In the data that follows, count every line holding the string "name" and give the count alone.

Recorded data
╔══
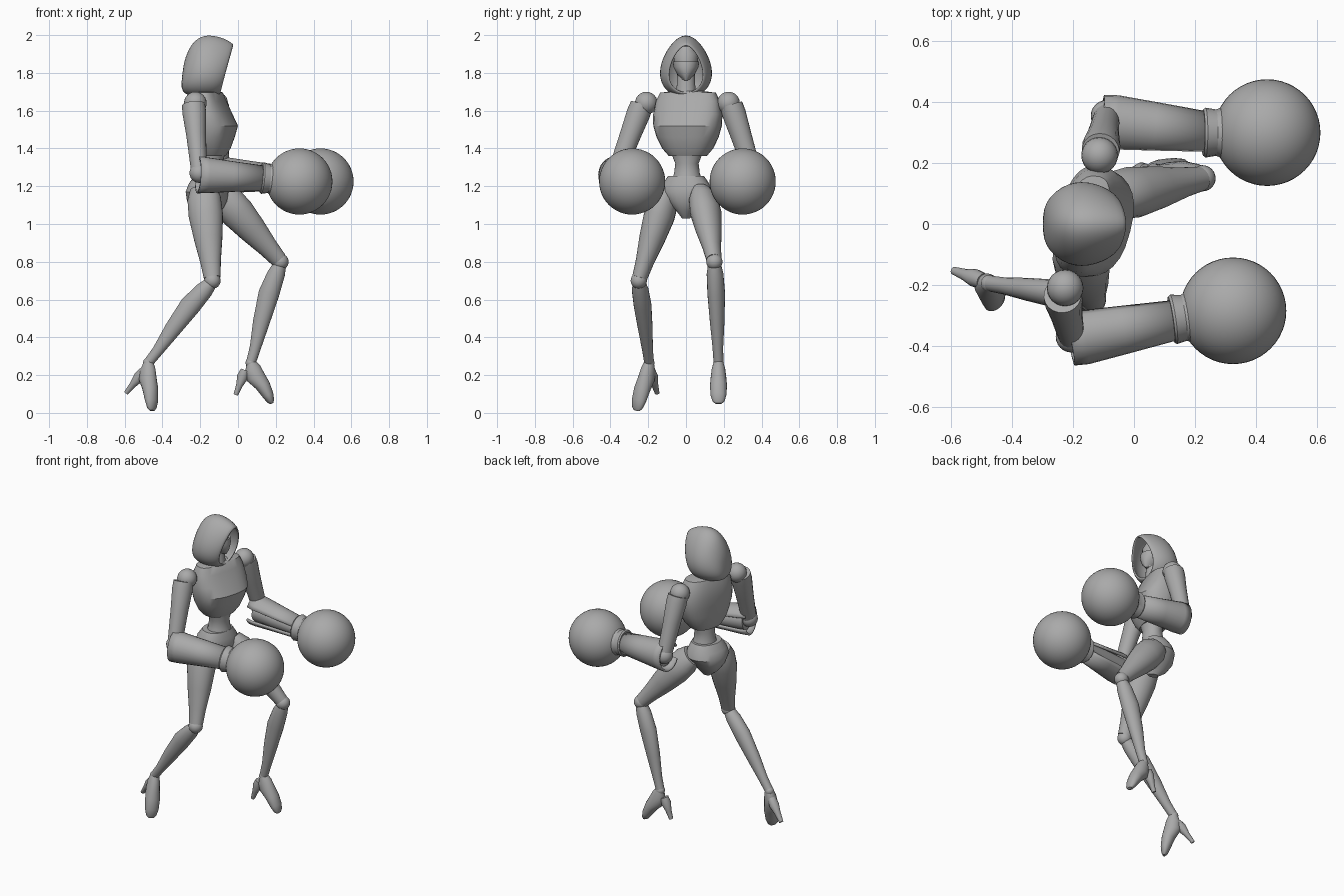
import bpy, bmesh, math
from math import sin, cos, pi
from mathutils import Vector, Matrix

if "Cube" in bpy.data.objects:
    bpy.data.objects.remove(bpy.data.objects["Cube"], do_unlink=True)

GREY = (0.4, 0.4, 0.4, 1)
mat = bpy.data.materials.new("plain grey")
mat.use_nodes = True
mat.diffuse_color = GREY
mat.node_tree.nodes["Principled BSDF"].inputs["Base Color"].default_value = GREY
UP = Vector((0, 0, 1))
FACING = Vector((0.97, -0.25, 0))


def finish(name, bm, angle=32):
    """Turn a bmesh into a shaded object."""
    bmesh.ops.recalc_face_normals(bm, faces=bm.faces)
    me = bpy.data.meshes.new(name)
    bm.to_mesh(me)
    bm.free()
    ob = bpy.data.objects.new(name, me)
    bpy.context.collection.objects.link(ob)
    me.materials.append(mat)
    bpy.ops.object.select_all(action="DESELECT")
    ob.select_set(True)
    bpy.context.view_layer.objects.active = ob
    bpy.ops.object.shade_smooth_by_angle(angle=math.radians(angle))
    return ob


def loft(name, rings, closed=True, cap_start=True, cap_end=True, angle=32):
    """Skin a list of point rings."""
    bm = bmesh.new()
    rows = [[bm.verts.new(p) for p in ring] for ring in rings]
    n = len(rows[0])
    for r0, r1 in zip(rows, rows[1:]):
        for i in range(n if closed else n - 1):
            j = (i + 1) % n
            bm.faces.new((r0[i], r0[j], r1[j], r1[i]))
    if cap_start:
        bm.faces.new(rows[0])
    if cap_end:
        bm.faces.new(rows[-1])
    return finish(name, bm, angle)


def limb(name, a, b, profile, ref=FACING, n=20, slot=None, **kw):
    """Tapered tube from a to b; profile holds (t, side radius, front radius, front offset)."""
    a, b = Vector(a), Vector(b)
    d = (b - a).normalized()
    f = (ref - d * ref.dot(d)).normalized()
    s = d.cross(f)
    if slot is None:
        angles = [2 * pi * i / n for i in range(n)]
    else:
        gap = 0.9
        angles = [slot + gap / 2 + (2 * pi - gap) * i / n for i in range(n + 1)]
    rings = [[a.lerp(b, t) + f * (rf * cos(q) + off) + s * rs * sin(q) for q in angles]
             for t, rs, rf, off in profile]
    return loft(name, rings, closed=slot is None, **kw)


def ball(name, c, r, scale=(1, 1, 1), seg=24):
    bm = bmesh.new()
    bmesh.ops.create_uvsphere(bm, u_segments=seg, v_segments=seg // 2, radius=r,
                              matrix=Matrix.Translation(c) @ Matrix.Diagonal((*scale, 1)))
    return finish(name, bm, 60)


def body(name, c, rings, yaw=-0.255, n=28, power=0.8, angle=32):
    """Stack of rounded sections; rings hold (z, half width, front depth, back depth)."""
    turn = Matrix.Rotation(yaw, 3, "Z")

    def bend(v):
        return math.copysign(abs(v) ** power, v)
    out = []
    for z, w, front, back in rings:
        ring = []
        for i in range(n):
            u, v = bend(cos(2 * pi * i / n)), bend(sin(2 * pi * i / n))
            p = turn @ Vector((u * (front if u > 0 else back), v * w, 0))
            ring.append(p + Vector((c[0], c[1], z)))
        out.append(ring)
    return loft(name, out, angle=angle)


def thicken(ob, amount):
    m = ob.modifiers.new("shell", "SOLIDIFY")
    m.thickness = amount
    m.offset = -1


# Torso
body("chest", (-0.15, 0.01), [
    (1.36, 0.10, 0.08, 0.07), (1.40, 0.135, 0.105, 0.085), (1.46, 0.165, 0.125, 0.09),
    (1.52, 0.182, 0.142, 0.098), (1.58, 0.185, 0.11, 0.1), (1.65, 0.172, 0.075, 0.095),
    (1.695, 0.15, 0.055, 0.08), (1.705, 0.07, 0.045, 0.06)])
body("waist", (-0.14, 0.005), [
    (1.20, 0.09, 0.08, 0.085), (1.27, 0.068, 0.062, 0.066), (1.32, 0.062, 0.058, 0.06),
    (1.39, 0.09, 0.075, 0.06)], power=1)
body("pelvis", (-0.15, 0.0), [
    (1.03, 0.02, 0.03, 0.03), (1.07, 0.05, 0.065, 0.085), (1.12, 0.10, 0.09, 0.12),
    (1.17, 0.135, 0.095, 0.125), (1.21, 0.125, 0.09, 0.11), (1.255, 0.095, 0.075, 0.08)],
    power=0.9)
body("neck", (-0.155, 0.0), [
    (1.67, 0.065, 0.06, 0.065), (1.71, 0.05, 0.05, 0.05), (1.82, 0.045, 0.045, 0.045)],
    power=1)

# Head with face mask, inside the hood
body("head", (-0.15, 0.0), [
    (1.765, 0.025, 0.06, 0.04), (1.80, 0.05, 0.07, 0.06), (1.85, 0.064, 0.07, 0.075),
    (1.90, 0.064, 0.066, 0.075), (1.94, 0.04, 0.045, 0.05), (1.95, 0.01, 0.01, 0.01)],
    yaw=0, power=1)
body("face_mask", (-0.14, 0.0), [
    (1.76, 0.012, 0.055, 0), (1.79, 0.045, 0.07, 0), (1.83, 0.066, 0.075, 0),
    (1.86, 0.07, 0.068, 0)], yaw=0, power=1)

# Hood: egg-shaped rings from the front opening to the back
hood_rings = []
for xt, zt, xb, zb, w in [
        (-0.02, 1.95, -0.09, 1.69, 0.092), (-0.05, 1.972, -0.11, 1.678, 0.112),
        (-0.10, 1.993, -0.14, 1.67, 0.13), (-0.16, 2.003, -0.18, 1.668, 0.137),
        (-0.21, 1.988, -0.22, 1.672, 0.13), (-0.25, 1.95, -0.265, 1.68, 0.105),
        (-0.28, 1.88, -0.295, 1.70, 0.07), (-0.29, 1.83, -0.302, 1.74, 0.03)]:
    ring = []
    for i in range(28):
        q = 2 * pi * i / 28
        k = (1 + cos(q)) / 2
        ring.append((xb + (xt - xb) * k, w * sin(q) * (1 - 0.25 * cos(q)), zb + (zt - zb) * k))
    hood_rings.append(ring)
hood = loft("hood", hood_rings, cap_start=False, angle=60)
thicken(hood, 0.014)
sub = hood.modifiers.new("smooth", "SUBSURF")
sub.levels = sub.render_levels = 1

# Arms: shoulder, upper arm, elbow, open sleeve, cuff, ball mitt
arms = {
    "right": ((-0.226, -0.21, 1.64), (-0.235, -0.235, 1.63), (-0.205, -0.37, 1.27),
              (-0.205, -0.375, 1.26), (0.13, -0.313, 1.243), (0.325, -0.285, 1.225), -1),
    "left": ((-0.113, 0.225, 1.64), (-0.11, 0.24, 1.63), (-0.09, 0.355, 1.27),
             (-0.10, 0.333, 1.26), (0.235, 0.30, 1.243), (0.437, 0.30, 1.225), 1)}
for side, (shoulder, top, elbow, f0, f1, mitt, sign) in arms.items():
    ball(side + "_shoulder", shoulder, 0.06)
    limb(side + "_upper_arm", top, elbow, [
        (0, 0.06, 0.062, 0), (0.12, 0.063, 0.063, 0), (0.45, 0.056, 0.052, 0),
        (1, 0.046, 0.042, 0)])
    ball(side + "_elbow", elbow, 0.052)
    sleeve = limb(side + "_forearm_sleeve", f0, f1, [
        (-0.02, 0.09, 0.098, 0), (0.12, 0.094, 0.095, 0), (0.5, 0.084, 0.082, 0),
        (1, 0.07, 0.067, 0)], ref=UP, slot=sign * pi / 2, cap_start=False, cap_end=False)
    thicken(sleeve, 0.012)
    limb(side + "_forearm_core", f0, f1, [
        (0.06, 0.066, 0.07, 0), (0.5, 0.065, 0.062, 0), (1, 0.055, 0.05, 0)], ref=UP)
    limb(side + "_mitt_cuff", f1, mitt, [
        (-0.04, 0.076, 0.078, 0), (0.0, 0.082, 0.084, 0), (0.17, 0.076, 0.076, 0),
        (0.28, 0.085, 0.085, 0), (0.42, 0.125, 0.125, 0)], ref=UP)
    ball(side + "_mitt", mitt, 0.175, seg=48)

# Legs: thigh, knee, shin, heeled foot
legs = {
    "right": ((-0.185, -0.095, 1.19), (-0.135, -0.25, 0.70), (-0.475, -0.195, 0.265),
              (-0.455, -0.262, 0.012), (-0.515, -0.18, 0.20), (-0.592, -0.153, 0.105)),
    "left": ((-0.10, 0.085, 1.17), (0.225, 0.15, 0.80), (0.068, 0.172, 0.265),
             (0.18, 0.172, 0.05), (0.028, 0.172, 0.20), (-0.012, 0.172, 0.095))}
for side, (hip, knee, ankle, toe, heel_top, heel_tip) in legs.items():
    limb(side + "_thigh", hip, knee, [
        (0, 0.05, 0.07, 0), (0.12, 0.075, 0.09, 0), (0.3, 0.082, 0.092, 0),
        (0.55, 0.068, 0.076, 0), (0.8, 0.048, 0.055, 0), (0.97, 0.04, 0.045, 0)])
    ball(side + "_knee", knee, 0.043)
    limb(side + "_shin", knee, ankle, [
        (0.04, 0.036, 0.036, 0), (0.12, 0.044, 0.047, -0.004), (0.32, 0.046, 0.056, -0.012),
        (0.6, 0.038, 0.045, -0.008), (0.85, 0.028, 0.03, 0), (1, 0.026, 0.026, 0)])
    ball(side + "_ankle", ankle, 0.028)
    forward = Vector(toe) - Vector(heel_tip)
    forward.z = 0
    limb(side + "_foot", ankle, toe, [
        (0, 0.027, 0.027, 0), (0.14, 0.036, 0.045, -0.008), (0.32, 0.041, 0.05, -0.012),
        (0.55, 0.045, 0.04, 0), (0.8, 0.042, 0.03, 0.002), (0.94, 0.032, 0.02, 0),
        (1, 0.018, 0.008, 0)], ref=forward)
    limb(side + "_heel", heel_top, heel_tip, [
        (-0.25, 0.026, 0.024, 0), (0.1, 0.03, 0.03, 0), (0.5, 0.02, 0.018, 0),
        (1, 0.013, 0.012, 0)], ref=forward, n=14)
╚══
> [TASK RESULT]: 11